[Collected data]
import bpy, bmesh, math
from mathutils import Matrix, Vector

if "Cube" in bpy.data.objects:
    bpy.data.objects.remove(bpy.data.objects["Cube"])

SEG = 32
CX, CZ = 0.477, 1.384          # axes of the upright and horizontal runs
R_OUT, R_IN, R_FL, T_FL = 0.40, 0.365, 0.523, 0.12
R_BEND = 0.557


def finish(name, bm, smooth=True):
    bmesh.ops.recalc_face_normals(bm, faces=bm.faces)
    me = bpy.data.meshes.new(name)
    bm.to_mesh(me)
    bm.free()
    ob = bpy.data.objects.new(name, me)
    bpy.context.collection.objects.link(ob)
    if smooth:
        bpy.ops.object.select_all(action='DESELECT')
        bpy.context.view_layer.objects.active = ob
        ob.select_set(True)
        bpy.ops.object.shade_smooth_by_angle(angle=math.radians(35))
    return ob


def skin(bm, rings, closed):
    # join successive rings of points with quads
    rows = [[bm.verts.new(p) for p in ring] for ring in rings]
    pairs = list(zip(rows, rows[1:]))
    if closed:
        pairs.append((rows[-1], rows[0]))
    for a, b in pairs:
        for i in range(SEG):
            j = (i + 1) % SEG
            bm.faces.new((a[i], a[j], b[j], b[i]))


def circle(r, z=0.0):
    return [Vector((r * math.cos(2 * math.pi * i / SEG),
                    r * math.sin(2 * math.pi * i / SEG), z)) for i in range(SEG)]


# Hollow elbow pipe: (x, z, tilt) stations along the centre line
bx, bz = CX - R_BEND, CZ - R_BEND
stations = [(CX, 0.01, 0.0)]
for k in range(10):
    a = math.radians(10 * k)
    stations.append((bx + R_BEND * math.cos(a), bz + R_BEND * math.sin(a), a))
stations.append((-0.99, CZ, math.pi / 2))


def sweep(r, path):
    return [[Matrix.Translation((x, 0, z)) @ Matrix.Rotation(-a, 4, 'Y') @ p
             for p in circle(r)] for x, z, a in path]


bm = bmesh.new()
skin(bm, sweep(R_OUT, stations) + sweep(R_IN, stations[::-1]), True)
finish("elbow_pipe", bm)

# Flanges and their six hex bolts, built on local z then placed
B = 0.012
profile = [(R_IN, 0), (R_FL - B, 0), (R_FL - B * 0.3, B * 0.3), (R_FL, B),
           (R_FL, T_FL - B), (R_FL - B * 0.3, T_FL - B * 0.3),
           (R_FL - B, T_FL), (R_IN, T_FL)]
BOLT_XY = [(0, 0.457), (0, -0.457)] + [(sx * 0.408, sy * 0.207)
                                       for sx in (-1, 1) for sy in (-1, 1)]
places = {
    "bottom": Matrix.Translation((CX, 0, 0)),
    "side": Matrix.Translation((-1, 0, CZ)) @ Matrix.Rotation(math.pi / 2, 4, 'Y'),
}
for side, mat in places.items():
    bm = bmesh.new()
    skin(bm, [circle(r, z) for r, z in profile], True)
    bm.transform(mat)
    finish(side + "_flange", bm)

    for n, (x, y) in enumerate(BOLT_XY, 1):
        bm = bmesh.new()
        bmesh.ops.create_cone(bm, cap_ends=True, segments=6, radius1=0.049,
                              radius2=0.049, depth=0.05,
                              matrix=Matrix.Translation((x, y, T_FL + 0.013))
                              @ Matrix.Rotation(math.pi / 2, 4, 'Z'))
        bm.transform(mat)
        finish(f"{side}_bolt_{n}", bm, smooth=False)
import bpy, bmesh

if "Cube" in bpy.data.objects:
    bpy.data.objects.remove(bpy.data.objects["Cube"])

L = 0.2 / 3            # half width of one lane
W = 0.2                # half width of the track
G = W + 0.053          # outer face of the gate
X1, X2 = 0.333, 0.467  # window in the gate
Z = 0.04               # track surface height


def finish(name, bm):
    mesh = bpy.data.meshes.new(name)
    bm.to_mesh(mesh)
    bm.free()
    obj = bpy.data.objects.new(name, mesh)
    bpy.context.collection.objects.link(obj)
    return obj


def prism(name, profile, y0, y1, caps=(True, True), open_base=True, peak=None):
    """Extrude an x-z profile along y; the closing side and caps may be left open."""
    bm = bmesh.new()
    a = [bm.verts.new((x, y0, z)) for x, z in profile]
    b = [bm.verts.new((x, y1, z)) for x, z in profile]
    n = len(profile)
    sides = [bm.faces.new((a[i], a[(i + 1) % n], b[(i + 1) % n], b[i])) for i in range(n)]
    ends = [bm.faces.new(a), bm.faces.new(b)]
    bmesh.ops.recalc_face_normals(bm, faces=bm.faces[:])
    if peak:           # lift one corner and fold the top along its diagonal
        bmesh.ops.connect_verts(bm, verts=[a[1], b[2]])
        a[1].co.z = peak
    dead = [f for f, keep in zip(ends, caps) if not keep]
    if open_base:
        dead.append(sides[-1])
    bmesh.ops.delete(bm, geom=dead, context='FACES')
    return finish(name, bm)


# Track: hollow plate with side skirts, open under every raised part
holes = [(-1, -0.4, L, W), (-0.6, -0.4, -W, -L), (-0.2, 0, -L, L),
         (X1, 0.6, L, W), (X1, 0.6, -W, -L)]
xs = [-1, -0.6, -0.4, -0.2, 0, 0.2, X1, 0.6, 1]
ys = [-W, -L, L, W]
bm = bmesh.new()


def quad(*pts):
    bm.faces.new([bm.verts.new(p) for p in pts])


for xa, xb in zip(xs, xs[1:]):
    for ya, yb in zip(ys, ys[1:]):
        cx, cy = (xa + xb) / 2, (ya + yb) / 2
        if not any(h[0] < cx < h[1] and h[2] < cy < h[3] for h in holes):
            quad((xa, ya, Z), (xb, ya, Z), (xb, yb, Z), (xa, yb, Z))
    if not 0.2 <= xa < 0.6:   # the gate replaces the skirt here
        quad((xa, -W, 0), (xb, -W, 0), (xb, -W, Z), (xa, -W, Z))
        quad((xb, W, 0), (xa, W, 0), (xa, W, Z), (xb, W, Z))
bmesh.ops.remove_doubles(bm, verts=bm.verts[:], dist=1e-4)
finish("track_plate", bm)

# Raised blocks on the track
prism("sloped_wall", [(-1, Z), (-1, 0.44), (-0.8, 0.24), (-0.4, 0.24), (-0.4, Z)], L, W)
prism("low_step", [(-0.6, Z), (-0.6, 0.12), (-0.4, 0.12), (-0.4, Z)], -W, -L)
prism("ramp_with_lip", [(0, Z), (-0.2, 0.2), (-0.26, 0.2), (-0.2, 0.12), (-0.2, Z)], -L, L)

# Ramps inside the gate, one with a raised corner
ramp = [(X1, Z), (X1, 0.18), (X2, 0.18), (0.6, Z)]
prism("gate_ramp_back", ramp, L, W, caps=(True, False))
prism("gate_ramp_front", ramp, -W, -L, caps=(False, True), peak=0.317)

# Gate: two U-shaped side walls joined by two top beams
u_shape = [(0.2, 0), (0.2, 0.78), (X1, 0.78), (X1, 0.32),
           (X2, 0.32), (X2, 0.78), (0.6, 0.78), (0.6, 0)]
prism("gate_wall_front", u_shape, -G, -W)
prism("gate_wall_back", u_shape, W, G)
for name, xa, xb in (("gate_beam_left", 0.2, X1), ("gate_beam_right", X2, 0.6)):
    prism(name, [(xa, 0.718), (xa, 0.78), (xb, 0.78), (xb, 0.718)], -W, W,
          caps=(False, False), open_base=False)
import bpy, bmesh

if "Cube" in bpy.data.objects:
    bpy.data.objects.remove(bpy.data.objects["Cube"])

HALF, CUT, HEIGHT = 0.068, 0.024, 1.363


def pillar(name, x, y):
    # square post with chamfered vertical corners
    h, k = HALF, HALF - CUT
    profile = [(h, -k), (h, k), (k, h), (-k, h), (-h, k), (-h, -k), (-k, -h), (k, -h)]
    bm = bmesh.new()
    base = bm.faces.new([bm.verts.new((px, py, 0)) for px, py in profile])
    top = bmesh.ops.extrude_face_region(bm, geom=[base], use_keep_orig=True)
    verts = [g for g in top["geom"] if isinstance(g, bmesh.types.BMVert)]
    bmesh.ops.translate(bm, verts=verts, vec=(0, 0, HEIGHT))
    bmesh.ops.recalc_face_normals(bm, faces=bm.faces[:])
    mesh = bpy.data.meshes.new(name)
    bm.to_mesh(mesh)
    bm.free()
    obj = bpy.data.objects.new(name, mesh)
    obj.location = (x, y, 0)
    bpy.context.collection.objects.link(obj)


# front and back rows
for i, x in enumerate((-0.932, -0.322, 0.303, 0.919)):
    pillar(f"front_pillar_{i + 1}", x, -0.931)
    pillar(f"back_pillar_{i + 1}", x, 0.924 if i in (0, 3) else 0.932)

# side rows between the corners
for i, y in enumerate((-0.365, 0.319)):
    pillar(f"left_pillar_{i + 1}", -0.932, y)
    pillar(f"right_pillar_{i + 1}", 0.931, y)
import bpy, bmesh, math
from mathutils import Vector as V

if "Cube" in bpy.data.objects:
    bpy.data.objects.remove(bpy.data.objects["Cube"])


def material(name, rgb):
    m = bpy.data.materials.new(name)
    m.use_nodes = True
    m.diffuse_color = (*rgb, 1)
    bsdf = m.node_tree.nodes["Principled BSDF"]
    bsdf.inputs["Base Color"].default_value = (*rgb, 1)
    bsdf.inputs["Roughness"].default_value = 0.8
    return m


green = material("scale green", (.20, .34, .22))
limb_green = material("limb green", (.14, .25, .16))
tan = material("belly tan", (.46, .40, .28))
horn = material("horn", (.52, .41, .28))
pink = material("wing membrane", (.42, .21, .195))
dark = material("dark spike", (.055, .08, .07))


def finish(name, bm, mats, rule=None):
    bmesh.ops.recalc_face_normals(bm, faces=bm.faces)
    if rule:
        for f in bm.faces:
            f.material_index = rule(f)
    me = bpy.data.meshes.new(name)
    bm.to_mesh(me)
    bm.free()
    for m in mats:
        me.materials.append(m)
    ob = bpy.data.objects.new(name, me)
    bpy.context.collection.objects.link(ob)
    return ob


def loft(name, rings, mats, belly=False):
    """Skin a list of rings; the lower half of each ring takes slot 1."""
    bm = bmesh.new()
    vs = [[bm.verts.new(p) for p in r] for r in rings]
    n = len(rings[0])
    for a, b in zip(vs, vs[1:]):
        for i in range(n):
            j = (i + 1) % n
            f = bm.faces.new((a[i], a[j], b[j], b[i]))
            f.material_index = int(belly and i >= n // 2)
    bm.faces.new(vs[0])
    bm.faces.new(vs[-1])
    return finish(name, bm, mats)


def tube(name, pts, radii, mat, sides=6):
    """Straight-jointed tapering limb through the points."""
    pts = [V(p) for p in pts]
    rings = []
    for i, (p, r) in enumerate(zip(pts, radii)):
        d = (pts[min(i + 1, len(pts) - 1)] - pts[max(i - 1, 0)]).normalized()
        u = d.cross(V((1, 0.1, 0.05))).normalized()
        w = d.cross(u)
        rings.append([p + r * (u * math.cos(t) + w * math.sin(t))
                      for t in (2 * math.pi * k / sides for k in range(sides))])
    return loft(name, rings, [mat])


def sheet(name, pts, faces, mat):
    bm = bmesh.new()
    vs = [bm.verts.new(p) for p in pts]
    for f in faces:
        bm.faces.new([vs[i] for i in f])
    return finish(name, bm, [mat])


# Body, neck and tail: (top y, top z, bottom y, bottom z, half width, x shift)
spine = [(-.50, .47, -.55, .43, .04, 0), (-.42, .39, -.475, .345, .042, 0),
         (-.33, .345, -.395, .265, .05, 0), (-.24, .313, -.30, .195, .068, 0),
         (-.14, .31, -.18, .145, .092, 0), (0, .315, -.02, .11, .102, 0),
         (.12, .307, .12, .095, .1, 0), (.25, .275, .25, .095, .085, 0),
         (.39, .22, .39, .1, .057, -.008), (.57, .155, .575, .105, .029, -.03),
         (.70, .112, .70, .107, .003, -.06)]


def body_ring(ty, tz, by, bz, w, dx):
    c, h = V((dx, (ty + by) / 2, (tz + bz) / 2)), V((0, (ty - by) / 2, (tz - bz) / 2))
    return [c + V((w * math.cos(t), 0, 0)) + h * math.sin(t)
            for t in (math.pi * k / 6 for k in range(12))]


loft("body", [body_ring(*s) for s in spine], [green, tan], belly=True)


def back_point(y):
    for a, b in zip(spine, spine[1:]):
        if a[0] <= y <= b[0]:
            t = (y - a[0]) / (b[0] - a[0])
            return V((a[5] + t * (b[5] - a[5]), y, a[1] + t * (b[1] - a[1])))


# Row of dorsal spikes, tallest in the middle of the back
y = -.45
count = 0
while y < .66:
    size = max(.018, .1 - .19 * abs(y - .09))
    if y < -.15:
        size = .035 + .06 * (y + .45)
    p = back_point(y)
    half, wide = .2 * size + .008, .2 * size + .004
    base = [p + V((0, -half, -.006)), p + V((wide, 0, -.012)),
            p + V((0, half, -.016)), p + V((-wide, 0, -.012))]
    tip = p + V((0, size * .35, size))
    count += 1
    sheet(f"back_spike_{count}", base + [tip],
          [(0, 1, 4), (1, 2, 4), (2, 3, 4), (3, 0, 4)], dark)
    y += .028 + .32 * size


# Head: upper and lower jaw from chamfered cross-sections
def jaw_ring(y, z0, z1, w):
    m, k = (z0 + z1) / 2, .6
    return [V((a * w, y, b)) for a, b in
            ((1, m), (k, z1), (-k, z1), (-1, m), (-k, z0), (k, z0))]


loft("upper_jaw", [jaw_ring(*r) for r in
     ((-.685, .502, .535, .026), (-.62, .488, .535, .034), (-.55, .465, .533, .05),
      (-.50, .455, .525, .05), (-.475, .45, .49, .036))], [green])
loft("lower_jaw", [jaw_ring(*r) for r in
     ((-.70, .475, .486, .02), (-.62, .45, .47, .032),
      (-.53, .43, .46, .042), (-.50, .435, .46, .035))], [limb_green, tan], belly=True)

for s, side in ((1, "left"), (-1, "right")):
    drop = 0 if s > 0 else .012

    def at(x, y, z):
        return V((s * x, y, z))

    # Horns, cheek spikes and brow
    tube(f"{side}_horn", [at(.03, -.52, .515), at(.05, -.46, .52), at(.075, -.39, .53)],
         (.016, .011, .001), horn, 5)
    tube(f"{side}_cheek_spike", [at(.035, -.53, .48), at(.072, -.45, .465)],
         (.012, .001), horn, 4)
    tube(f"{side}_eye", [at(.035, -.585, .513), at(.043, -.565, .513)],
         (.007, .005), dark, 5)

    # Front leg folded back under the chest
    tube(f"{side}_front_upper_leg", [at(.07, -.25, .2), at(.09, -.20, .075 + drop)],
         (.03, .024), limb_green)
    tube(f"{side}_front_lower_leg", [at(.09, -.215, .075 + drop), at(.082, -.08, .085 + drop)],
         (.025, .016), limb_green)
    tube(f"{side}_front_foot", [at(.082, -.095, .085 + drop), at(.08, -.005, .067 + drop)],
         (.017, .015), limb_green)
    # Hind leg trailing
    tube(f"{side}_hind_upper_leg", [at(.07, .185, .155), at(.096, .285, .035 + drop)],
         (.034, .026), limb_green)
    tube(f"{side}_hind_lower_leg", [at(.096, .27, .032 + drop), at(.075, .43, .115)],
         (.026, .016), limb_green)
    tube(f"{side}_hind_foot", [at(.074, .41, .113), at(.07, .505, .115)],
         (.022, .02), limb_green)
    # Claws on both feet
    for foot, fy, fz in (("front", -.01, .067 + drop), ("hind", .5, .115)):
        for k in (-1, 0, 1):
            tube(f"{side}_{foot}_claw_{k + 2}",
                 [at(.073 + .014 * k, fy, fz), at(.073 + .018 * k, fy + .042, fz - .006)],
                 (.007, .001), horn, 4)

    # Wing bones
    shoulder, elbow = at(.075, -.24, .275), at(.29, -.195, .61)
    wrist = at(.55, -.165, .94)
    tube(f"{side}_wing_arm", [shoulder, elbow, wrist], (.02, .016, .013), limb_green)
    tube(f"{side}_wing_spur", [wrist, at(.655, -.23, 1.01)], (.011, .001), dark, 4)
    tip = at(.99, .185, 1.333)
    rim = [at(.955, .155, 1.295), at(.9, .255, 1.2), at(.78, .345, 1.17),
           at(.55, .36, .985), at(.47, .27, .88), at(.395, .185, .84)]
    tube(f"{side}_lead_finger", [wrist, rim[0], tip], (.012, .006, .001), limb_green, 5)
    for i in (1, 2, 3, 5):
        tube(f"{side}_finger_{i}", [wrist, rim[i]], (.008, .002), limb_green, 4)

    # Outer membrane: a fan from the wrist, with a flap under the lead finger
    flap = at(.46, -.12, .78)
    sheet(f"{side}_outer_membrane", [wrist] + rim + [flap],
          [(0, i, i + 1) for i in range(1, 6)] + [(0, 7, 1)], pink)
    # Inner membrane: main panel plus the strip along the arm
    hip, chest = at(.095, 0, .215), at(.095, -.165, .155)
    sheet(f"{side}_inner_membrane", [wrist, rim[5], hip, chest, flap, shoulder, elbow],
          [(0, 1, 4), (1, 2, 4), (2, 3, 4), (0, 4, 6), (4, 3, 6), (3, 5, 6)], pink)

» The problem
Look over the entries above. Copy every line that contains the word "range".

» Result of this task
        for i in range(SEG):
                    r * math.sin(2 * math.pi * i / SEG), z)) for i in range(SEG)]
for k in range(10):
    sides = [bm.faces.new((a[i], a[(i + 1) % n], b[(i + 1) % n], b[i])) for i in range(n)]
        for i in range(n):
                      for t in (2 * math.pi * k / sides for k in range(sides))])
            for t in (math.pi * k / 6 for k in range(12))]
          [(0, i, i + 1) for i in range(1, 6)] + [(0, 7, 1)], pink)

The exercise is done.